  • When to use radiobuttons versus dropdowns versus link lists versus …

Usability is highly correlated with NPS. Read more that at
Possible indicators of low usability (to ask users; from one questionnaire: the System Usability Score) :

1. I think that I would like to use this system frequently.   (stickyness)
2. I found the system unnecessarily complex.     (simplicity)
3. I thought the system was easy to use.    (ease of use)
4. I think that I would need the support of a technical person to be able to use this system.     (simplicity)
5. I found the various functions in this system were well integrated.     (navigation?)
6. I thought there was too much inconsistency in this system.     (consistency)
7. I would imagine that most people would learn to use this system very quickly.      (learnability)
8. I found the system very cumbersome to use.      (intuitiveness)
9. I felt very confident using the system.     (ease of use / task performance speed / error rate)     +praised by link  (do you feel stupid?) Rational: if a system makes user feels stupid
10. I needed to learn a lot of things before I could get going with this system   (learnability)


Smashing Magazine’s principles. See article


My list

  • Is it clear? Not ambiguous
  • Is it logical?
  • Does it flow well? Within the page and from page-to-page.
  • Is it comfortable?
More reading

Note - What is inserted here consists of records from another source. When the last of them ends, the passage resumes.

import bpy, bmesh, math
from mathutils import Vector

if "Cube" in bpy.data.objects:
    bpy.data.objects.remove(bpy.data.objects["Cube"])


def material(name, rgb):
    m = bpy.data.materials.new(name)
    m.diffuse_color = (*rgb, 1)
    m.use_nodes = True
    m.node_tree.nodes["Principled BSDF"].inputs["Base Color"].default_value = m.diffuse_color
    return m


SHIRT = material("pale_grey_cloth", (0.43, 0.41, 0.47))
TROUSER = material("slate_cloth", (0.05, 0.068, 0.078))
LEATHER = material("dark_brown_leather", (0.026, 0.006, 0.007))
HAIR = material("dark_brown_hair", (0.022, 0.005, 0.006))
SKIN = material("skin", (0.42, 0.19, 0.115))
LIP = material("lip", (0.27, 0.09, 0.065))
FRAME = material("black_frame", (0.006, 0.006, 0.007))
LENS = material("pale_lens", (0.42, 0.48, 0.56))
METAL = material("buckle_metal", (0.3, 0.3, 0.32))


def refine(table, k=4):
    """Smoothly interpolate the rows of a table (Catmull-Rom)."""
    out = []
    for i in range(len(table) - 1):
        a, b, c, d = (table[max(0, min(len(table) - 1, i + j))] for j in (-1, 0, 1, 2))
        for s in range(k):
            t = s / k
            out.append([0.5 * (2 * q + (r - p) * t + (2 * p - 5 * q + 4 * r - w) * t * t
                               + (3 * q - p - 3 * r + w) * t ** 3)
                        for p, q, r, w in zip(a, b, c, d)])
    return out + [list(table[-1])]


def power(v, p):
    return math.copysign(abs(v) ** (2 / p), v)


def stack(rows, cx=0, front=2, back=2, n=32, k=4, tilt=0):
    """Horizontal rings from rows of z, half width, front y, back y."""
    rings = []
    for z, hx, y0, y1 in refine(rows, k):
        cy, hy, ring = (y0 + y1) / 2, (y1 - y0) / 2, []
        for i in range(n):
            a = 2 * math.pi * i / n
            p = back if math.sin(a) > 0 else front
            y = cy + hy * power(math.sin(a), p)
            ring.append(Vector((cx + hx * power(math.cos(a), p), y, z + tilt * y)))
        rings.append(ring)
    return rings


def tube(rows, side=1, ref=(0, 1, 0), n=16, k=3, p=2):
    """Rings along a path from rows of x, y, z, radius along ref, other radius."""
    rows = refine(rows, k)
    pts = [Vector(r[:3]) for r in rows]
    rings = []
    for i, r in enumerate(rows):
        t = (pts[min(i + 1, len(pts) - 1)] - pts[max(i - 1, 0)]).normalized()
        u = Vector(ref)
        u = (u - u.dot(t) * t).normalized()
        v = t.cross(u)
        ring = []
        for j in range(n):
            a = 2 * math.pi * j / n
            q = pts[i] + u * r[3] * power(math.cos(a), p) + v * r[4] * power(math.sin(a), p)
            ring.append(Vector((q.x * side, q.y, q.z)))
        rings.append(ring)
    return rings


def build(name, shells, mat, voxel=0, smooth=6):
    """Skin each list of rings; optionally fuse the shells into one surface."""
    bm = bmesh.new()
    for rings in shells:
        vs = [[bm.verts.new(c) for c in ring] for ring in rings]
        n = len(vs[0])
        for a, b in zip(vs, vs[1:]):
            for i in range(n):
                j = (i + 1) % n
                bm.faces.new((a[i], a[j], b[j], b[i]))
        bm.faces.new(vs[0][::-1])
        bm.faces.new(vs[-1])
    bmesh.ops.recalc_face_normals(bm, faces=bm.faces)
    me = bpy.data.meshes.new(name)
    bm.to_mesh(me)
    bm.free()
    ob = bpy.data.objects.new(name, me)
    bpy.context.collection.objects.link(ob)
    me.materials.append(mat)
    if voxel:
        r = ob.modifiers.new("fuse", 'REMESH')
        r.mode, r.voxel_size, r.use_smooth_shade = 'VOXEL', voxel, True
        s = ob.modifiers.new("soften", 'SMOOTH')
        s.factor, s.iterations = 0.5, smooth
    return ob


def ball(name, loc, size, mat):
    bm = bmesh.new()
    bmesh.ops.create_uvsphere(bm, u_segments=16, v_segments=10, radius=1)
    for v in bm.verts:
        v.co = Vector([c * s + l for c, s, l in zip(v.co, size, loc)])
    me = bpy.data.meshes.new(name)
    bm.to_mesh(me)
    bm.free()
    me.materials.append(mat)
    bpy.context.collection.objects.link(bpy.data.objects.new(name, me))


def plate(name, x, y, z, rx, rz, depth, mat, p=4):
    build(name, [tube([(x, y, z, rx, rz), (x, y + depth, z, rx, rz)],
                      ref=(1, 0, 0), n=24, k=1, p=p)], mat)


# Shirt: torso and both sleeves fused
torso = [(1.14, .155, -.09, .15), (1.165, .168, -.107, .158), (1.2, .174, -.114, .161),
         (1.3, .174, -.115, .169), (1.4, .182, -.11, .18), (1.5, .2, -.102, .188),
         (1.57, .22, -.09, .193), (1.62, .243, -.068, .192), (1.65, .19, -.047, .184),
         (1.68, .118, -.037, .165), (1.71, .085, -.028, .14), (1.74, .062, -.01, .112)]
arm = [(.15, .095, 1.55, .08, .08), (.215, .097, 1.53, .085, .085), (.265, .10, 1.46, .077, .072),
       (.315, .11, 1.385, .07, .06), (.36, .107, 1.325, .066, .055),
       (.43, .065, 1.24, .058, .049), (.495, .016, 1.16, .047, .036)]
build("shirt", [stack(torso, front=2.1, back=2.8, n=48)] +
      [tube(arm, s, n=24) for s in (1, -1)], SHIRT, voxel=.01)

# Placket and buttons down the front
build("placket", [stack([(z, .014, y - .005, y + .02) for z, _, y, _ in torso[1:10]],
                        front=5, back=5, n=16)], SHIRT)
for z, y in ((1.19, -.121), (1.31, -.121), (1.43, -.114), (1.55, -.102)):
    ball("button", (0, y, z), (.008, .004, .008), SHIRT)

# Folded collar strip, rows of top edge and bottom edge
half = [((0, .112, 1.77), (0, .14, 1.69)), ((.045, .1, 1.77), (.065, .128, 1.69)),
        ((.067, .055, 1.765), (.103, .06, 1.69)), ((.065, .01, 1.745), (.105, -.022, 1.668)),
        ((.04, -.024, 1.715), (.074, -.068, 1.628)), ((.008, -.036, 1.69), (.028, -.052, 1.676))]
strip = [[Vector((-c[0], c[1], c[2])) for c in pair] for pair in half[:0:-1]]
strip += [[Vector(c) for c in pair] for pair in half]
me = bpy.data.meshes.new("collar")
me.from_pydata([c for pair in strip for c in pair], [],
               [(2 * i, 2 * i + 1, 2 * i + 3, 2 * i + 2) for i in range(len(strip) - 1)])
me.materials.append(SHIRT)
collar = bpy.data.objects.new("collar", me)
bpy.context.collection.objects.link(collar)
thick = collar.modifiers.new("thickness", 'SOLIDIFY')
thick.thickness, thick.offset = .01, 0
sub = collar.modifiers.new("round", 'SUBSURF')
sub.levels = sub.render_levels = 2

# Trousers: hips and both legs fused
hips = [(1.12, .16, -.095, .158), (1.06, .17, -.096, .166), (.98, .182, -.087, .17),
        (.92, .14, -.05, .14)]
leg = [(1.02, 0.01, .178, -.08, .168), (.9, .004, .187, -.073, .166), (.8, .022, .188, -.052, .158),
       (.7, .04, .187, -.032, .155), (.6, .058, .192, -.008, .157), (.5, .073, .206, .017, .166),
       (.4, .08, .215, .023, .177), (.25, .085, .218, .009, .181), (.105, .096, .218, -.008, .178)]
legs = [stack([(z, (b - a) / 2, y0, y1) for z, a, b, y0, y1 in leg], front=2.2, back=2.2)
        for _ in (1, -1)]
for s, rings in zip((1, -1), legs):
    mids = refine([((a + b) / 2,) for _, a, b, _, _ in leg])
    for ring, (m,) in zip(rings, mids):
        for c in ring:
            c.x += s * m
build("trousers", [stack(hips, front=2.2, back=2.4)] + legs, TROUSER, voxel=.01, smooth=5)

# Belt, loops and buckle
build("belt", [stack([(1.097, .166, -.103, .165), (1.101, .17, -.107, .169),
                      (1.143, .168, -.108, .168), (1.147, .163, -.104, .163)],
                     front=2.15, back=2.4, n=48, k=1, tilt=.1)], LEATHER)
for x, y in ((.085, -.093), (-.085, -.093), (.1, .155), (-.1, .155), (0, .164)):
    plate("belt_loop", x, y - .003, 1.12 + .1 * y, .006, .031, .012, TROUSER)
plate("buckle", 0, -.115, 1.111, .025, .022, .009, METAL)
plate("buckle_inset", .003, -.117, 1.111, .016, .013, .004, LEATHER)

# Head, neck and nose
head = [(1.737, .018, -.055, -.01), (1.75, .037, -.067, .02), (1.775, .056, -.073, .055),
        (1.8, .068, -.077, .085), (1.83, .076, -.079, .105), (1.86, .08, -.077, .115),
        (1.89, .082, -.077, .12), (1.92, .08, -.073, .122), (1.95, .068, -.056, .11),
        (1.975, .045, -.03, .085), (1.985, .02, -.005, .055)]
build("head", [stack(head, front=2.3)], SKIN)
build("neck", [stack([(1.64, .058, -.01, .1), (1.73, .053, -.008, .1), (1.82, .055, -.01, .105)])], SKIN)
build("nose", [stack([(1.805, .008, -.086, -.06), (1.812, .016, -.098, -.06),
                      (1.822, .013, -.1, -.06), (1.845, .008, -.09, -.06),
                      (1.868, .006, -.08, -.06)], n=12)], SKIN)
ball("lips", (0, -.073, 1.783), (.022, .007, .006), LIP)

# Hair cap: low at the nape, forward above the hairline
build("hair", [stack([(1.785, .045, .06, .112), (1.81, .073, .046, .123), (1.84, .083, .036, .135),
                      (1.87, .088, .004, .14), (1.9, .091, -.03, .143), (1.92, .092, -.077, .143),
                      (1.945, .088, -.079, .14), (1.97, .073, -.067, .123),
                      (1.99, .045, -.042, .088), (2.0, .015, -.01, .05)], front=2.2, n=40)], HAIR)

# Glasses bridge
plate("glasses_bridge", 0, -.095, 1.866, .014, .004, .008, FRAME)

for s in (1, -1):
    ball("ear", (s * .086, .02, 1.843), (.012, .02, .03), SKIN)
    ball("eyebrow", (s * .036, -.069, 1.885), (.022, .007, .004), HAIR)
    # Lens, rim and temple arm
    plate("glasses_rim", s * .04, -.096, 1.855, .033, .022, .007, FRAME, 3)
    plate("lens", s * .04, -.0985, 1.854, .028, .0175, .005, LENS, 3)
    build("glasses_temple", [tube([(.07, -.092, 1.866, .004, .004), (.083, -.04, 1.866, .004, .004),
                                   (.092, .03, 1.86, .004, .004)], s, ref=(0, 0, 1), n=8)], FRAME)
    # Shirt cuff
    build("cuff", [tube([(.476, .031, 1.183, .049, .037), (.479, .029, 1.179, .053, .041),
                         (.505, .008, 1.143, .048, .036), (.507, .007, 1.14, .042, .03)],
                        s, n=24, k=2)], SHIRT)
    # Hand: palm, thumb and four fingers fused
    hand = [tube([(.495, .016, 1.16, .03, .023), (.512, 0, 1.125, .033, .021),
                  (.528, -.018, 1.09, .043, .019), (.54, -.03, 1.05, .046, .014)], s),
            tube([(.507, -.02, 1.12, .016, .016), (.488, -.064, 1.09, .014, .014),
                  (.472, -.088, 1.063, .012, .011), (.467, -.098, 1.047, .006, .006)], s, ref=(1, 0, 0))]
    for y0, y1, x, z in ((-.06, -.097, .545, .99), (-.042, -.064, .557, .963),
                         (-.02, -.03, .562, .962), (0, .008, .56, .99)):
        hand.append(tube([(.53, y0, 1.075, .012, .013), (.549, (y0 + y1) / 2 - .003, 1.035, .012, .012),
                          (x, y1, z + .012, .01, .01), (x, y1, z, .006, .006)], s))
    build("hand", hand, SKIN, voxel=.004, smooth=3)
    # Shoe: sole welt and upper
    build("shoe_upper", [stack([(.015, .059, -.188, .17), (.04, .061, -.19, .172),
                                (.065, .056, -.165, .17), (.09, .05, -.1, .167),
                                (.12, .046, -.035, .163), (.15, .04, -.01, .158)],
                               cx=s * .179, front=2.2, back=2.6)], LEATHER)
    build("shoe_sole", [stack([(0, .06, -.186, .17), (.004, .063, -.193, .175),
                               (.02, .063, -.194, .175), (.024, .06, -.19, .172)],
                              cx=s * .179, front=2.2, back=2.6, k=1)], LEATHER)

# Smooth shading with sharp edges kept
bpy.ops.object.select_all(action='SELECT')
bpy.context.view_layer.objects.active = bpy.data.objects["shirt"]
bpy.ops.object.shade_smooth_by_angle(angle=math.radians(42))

Related posts

Laws of interaction design
Interaction designer’s neccesities